*** Materials provided Section Begins ***

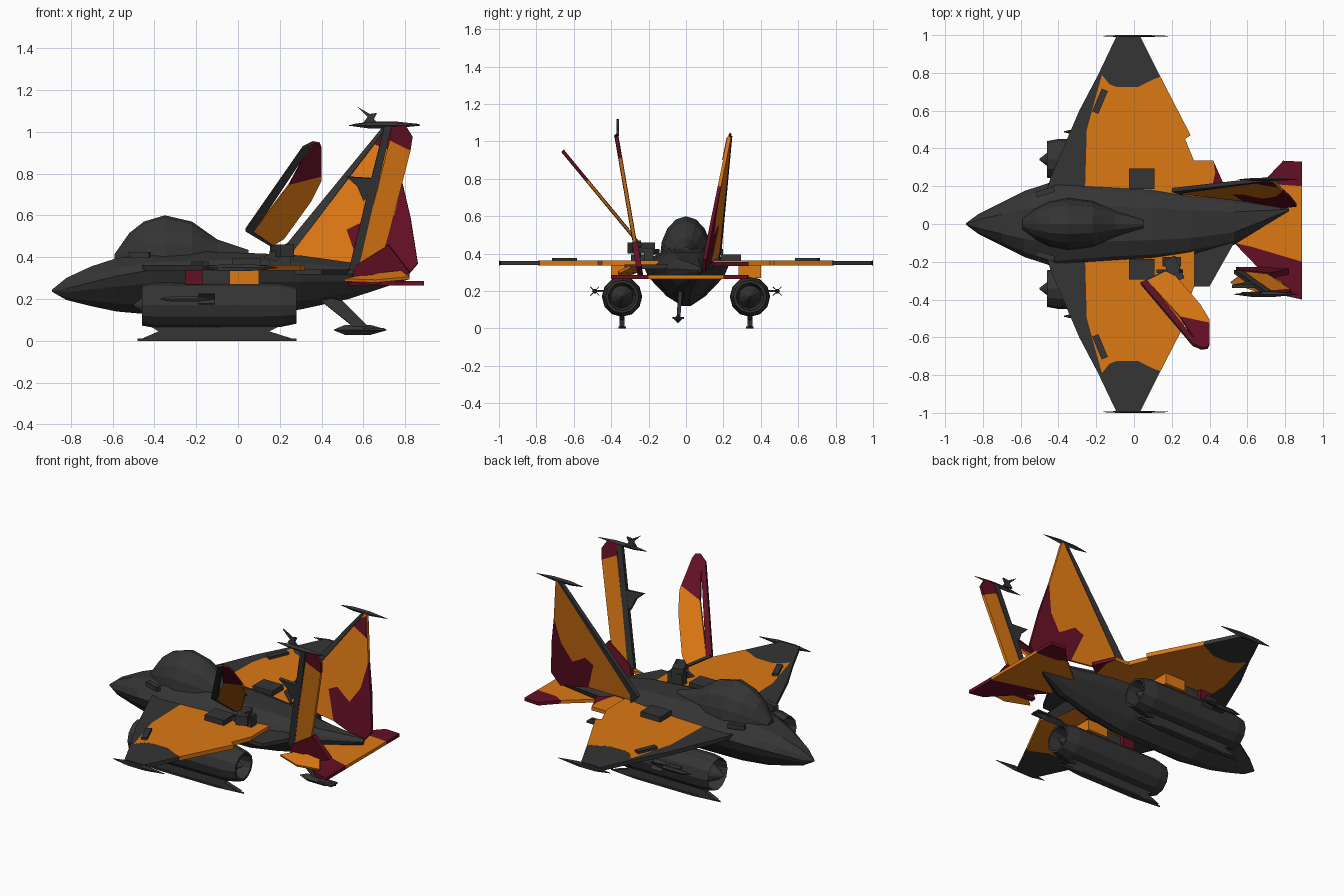
import bpy, bmesh, math
from mathutils import Vector

if "Cube" in bpy.data.objects:
    bpy.data.objects.remove(bpy.data.objects["Cube"])


def material(name, rgb):
    m = bpy.data.materials.new(name)
    m.diffuse_color = (*rgb, 1)
    m.use_nodes = True
    m.node_tree.nodes["Principled BSDF"].inputs["Base Color"].default_value = m.diffuse_color
    return m


GREY = material("charcoal grey", (0.035, 0.035, 0.035))
ORANGE = material("orange", (0.72, 0.19, 0.007))
MAROON = material("maroon", (0.125, 0.005, 0.018))


def finish(name, bm, mat):
    bmesh.ops.recalc_face_normals(bm, faces=bm.faces)
    me = bpy.data.meshes.new(name)
    bm.to_mesh(me)
    bm.free()
    me.materials.append(mat)
    ob = bpy.data.objects.new(name, me)
    bpy.context.collection.objects.link(ob)
    return ob


def plate(name, pts, t, mat):
    """Flat polygon given a thickness about its own plane."""
    pts = [Vector(p) for p in pts]
    n = Vector()
    for a, b in zip(pts, pts[1:] + pts[:1]):
        n += a.cross(b)
    n = n.normalized() * t / 2
    bm = bmesh.new()
    top = [bm.verts.new(p + n) for p in pts]
    low = [bm.verts.new(p - n) for p in pts]
    bm.faces.new(top)
    bm.faces.new(low[::-1])
    for i in range(len(pts)):
        j = (i + 1) % len(pts)
        bm.faces.new((top[i], low[i], low[j], top[j]))
    return finish(name, bm, mat)


def loft(name, rings, mat):
    bm = bmesh.new()
    vs = [[bm.verts.new(p) for p in r] for r in rings]
    n = len(vs[0])
    for a, b in zip(vs, vs[1:]):
        for i in range(n):
            j = (i + 1) % n
            bm.faces.new((a[i], a[j], b[j], b[i]))
    bm.faces.new(vs[0])
    bm.faces.new(vs[-1])
    return finish(name, bm, mat)


def lathe(name, profile, y, z, sides, mat):
    """Round body along x from (x, radius) pairs."""
    rings = [[(x, y + r * math.cos(2 * math.pi * i / sides), z + r * math.sin(2 * math.pi * i / sides))
              for i in range(sides)] for x, r in profile]
    return loft(name, rings, mat)


def box(name, c, s, mat, rot=0):
    bm = bmesh.new()
    bmesh.ops.create_cube(bm, size=1)
    for v in bm.verts:
        v.co = Vector(v.co[i] * s[i] for i in range(3))
    ob = finish(name, bm, mat)
    ob.location = c
    ob.rotation_euler[2] = rot
    return ob


def blade(name, x0, x1, y, z, h, w):
    """Slim pointed tip rail."""
    m = x0 + (x1 - x0) * 0.45
    prof = [(x0, 0.1), (m - 0.06, 1), (m + 0.06, 1), (x1, 0.1)]
    loft(name, [[(x, y - w * k, z), (x, y, z + h * k), (x, y + w * k, z), (x, y, z - h * k)]
                for x, k in prof], GREY)


# fuselage: x, centre y, half width, bottom, waist, top
hull = [(-.89, 0, .004, .235, .24, .245), (-.82, 0, .055, .195, .25, .31), (-.7, 0, .115, .165, .28, .37),
        (-.58, 0, .175, .14, .31, .41), (-.41, 0, .23, .125, .34, .43), (-.15, 0, .205, .12, .35, .44),
        (.1, 0, .19, .12, .35, .43), (.3, 0, .165, .15, .34, .42), (.53, .01, .12, .2, .32, .385),
        (.82, .075, .006, .295, .31, .335)]
rings = []
for x, c, w, b, m, t in hull:
    half = [(.45, m + (t - m) * .85), (.85, m + (t - m) * .4), (1, m), (.88, m - (m - b) * .3),
            (.45, m - (m - b) * .78), (.12, b)]
    rings.append([(x, c + k * w, z) for k, z in half] + [(x, c - k * w, z) for k, z in half[::-1]])
loft("fuselage", rings, GREY)

# canopy: x, half width, top
rings = []
for x, w, t in [(-.59, .03, .415), (-.52, .085, .515), (-.45, .12, .57), (-.35, .14, .6),
                (-.22, .125, .57), (-.1, .075, .485), (.05, .03, .435)]:
    rings.append([(x, w * math.cos(a), .38 + (t - .38) * math.sin(a))
                  for a in [math.pi * i / 8 for i in range(9)]])
loft("canopy", rings, GREY)

# wings, pods and fittings on both sides
for s, side in ((1, "left"), (-1, "right")):
    def flat(pts, z):
        return [(x, s * y, z) for x, y in pts]

    plate("wing_front_" + side, flat([(-.47, .15), (-.44, .25), (-.29, .6), (-.19, .79), (-.17, .79),
                                      (-.25, .5), (-.26, .15)], .35), .026, GREY)
    plate("wing_tip_" + side, flat([(-.19, .79), (-.09, 1), (.03, 1), (.14, .78), (.09, .76), (.02, .725),
                                    (-.09, .725), (-.13, .74), (-.17, .79)], .35), .024, GREY)
    plate("wing_panel_" + side, flat([(-.26, .15), (-.25, .5), (-.17, .79), (-.13, .74), (-.09, .725),
                                      (.02, .725), (.09, .76), (.14, .78), (.3, .47), (.27, .45),
                                      (.32, .33), (.32, .14)], .35), .026, ORANGE)
    blade("wing_tip_rail_" + side, -.17, .19, s * .995, .35, .017, .006)
    box("wing_vane_" + side, (-.18, s * .65, .368), (.035, .13, .02), GREY, -.4 * s)
    box("shoulder_box_" + side, (.04, s * .24, .365), (.135, .11, .06), GREY)
    box("nose_vane_" + side, (-.47, s * .17, .41), (.1, .03, .03), GREY, .3 * s)
    # engine pod with open ends and hub cones
    y = s * .342
    lathe("pod_" + side, [(-.5, .004), (-.46, .035), (-.38, .07), (-.38, .085), (-.46, .097), (-.4, .108),
                          (.2, .105), (.28, .088), (.28, .075), (.18, .06), (.27, .004)], y, .17, 12, GREY)
    plate("skid_" + side, [(-.42, y, .07), (-.38, y, .045), (-.46, y, .01), (.26, y, .01), (.15, y, .045),
                           (.2, y, .07)], .026, GREY)
    plate("skid_sole_" + side, [(-.48, y, .005), (-.3, y + .02, .005), (.1, y + .02, .005), (.28, y, .005),
                                (.1, y - .02, .005), (-.3, y - .02, .005)], .01, GREY)
    box("pylon_front_" + side, (-.21, y, .31), (.08, .09, .08), MAROON)
    box("pylon_rear_" + side, (.03, y, .31), (.14, .12, .08), ORANGE)
    box("pylon_core_" + side, (-.1, y, .3), (.3, .04, .08), GREY)
    # side dart on the pod
    yd = s * .488
    lathe("dart_" + side, [(-.37, .003), (-.32, .014), (-.16, .014), (-.11, .006)], yd, .2, 6, GREY)
    for a in (.8, 2.37):
        dy, dz = .033 * math.cos(a), .033 * math.sin(a)
        plate("dart_fin_" + side, [(-.19, yd + dy, .2 + dz), (-.11, yd + dy, .2 + dz),
                                   (-.11, yd - dy, .2 - dz), (-.19, yd - dy, .2 - dz)], .005, GREY)
    box("dart_arm_" + side, (-.24, s * .46, .2), (.08, .05, .012), GREY)

# wing root flaps
plate("flap_left", [(.3, .14, .345), (.3, .335, .345), (.42, .335, .345), (.43, .27, .345), (.4, .14, .345)],
      .022, ORANGE)
plate("flap_corner_left", [(.42, .335, .345), (.48, .2, .345), (.4, .14, .345), (.43, .27, .345)], .022, MAROON)
plate("flap_right", [(.3, -.1, .33), (.27, -.33, .33), (.4, -.33, .33), (.53, -.1, .33)], .024, GREY)


# tall left fin
def left_fin(pts, off=0):
    return [(x, .125 - .1075 * x + .1817 * z + off, z) for x, z in pts]


plate("fin_left", left_fin([(.26, .42), (.7, 1), (.72, 1.03), (.735, 1.03), (.785, .76), (.75, .6), (.68, .5),
                            (.58, .56), (.52, .53), (.58, .36), (.26, .38)]), .018, ORANGE)
plate("fin_left_edge", left_fin([(.2, .42), (.7, 1.03), (.72, 1.03), (.26, .42), (.26, .36)]), .022, GREY)
plate("fin_left_patch", left_fin([(.58, .36), (.52, .53), (.58, .56), (.68, .5), (.75, .6), (.785, .76),
                                  (.825, .59), (.86, .37), (.8, .3)]), .018, MAROON)
plate("fin_left_tip_patch", left_fin([(.655, .94), (.7, 1), (.735, 1.02), (.755, .9)], -.011), .006, MAROON)
blade("fin_left_rail", .55, .87, .236, 1.035, .014, .008)


# narrow right fin
def right_fin(pts):
    return [(x, -.195 - .172 * z, z) for x, z in pts]


plate("fin_right", right_fin([(.575, .36), (.725, .96), (.825, .91), (.72, .5), (.66, .31), (.6, .3)]),
      .018, ORANGE)
plate("fin_right_tip", right_fin([(.725, .96), (.735, 1.03), (.8, 1.03), (.835, .975), (.825, .91)]),
      .018, MAROON)
plate("fin_right_edge", right_fin([(.53, .34), (.7, 1.03), (.735, 1.03), (.575, .34)]), .022, GREY)
plate("fin_right_horn", right_fin([(.52, .785), (.68, .775), (.67, .73), (.6, .67), (.57, .74)]), .02, GREY)
plate("fin_right_foot", right_fin([(.56, .36), (.72, .46), (.82, .33), (.66, .27), (.54, .28)]), .03, MAROON)
blade("fin_right_rail", .53, .87, -.372, 1.03, .014, .014)
plate("fin_right_antler", [(.57, -.365, 1.12), (.63, -.365, 1.085), (.665, -.365, 1.09), (.65, -.365, 1.06),
                           (.68, -.365, 1.03), (.6, -.365, 1.045), (.62, -.365, 1.07)], .012, GREY)


# loose slanted fin with its mount
def slant_fin(pts, off=0):
    return [(x, .125 - .826 * z + off * .64, z + off * .77) for x, z in pts]


plate("slant_fin", slant_fin([(.07, .52), (.245, .75), (.4, .79), (.4, .77), (.35, .67), (.22, .49),
                              (.17, .46)]), .014, ORANGE)
plate("slant_fin_tip", slant_fin([(.245, .75), (.34, .93), (.36, .95), (.39, .945), (.4, .92), (.4, .79)]),
      .014, MAROON)
edge = [(.035, .53), (.31, .925), (.36, .95), (.335, .915), (.075, .525), (.17, .46), (.16, .455)]
plate("slant_fin_edge", slant_fin(edge, -.003), .014, GREY)
plate("slant_fin_edge_top", slant_fin(edge[:5], .006), .006, MAROON)
box("fin_mount", (.21, -.24, .43), (.07, .13, .06), GREY, .4)
box("fin_mount_post", (.2, -.2, .39), (.1, .05, .08), GREY)
plate("fin_mount_arm", [(.12, -.25, .4), (.24, -.25, .47), (.26, -.25, .44), (.18, -.25, .38)], .02, GREY)


# tailplane
def tail(pts):
    return [(x, y, .275) for x, y in pts]


plate("tailplane", tail([(.53, .1), (.7, .24), (.75, .21), (.89, .2), (.89, -.2), (.62, -.12), (.53, -.1)]),
      .02, ORANGE)
plate("tailplane_tip_left", tail([(.7, .24), (.79, .335), (.89, .33), (.89, .2), (.75, .21)]), .02, MAROON)
plate("tailplane_tip_right", tail([(.53, -.1), (.62, -.12), (.89, -.2), (.89, -.4), (.8, -.38)]), .02, MAROON)
plate("tail_scrap", [(.51, -.31, .29), (.6, -.24, .31), (.78, -.3, .33), (.82, -.36, .3), (.66, -.36, .285)],
      .014, ORANGE)

# ventral strut and foot
plate("ventral_strut", [(.36, -.03, .22), (.5, -.03, .19), (.63, -.04, .06), (.56, -.04, .06)], .02, GREY)
blade("ventral_foot", .46, .71, -.042, .052, .024, .024)
plate("ventral_foot_fin", [(.6, -.072, .055), (.7, -.072, .055), (.7, -.012, .055), (.6, -.012, .055)],
      .01, GREY)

*** Materials provided Section Ends ***

# [Problem to work on]
From the opening line of the entries above to the line that holds "(0.035, 0.035, 0.035))", inclusive, reproduce each line exactly and omit any picture.

# [Task result]
import bpy, bmesh, math
from mathutils import Vector

if "Cube" in bpy.data.objects:
    bpy.data.objects.remove(bpy.data.objects["Cube"])


def material(name, rgb):
    m = bpy.data.materials.new(name)
    m.diffuse_color = (*rgb, 1)
    m.use_nodes = True
    m.node_tree.nodes["Principled BSDF"].inputs["Base Color"].default_value = m.diffuse_color
    return m


GREY = material("charcoal grey", (0.035, 0.035, 0.035))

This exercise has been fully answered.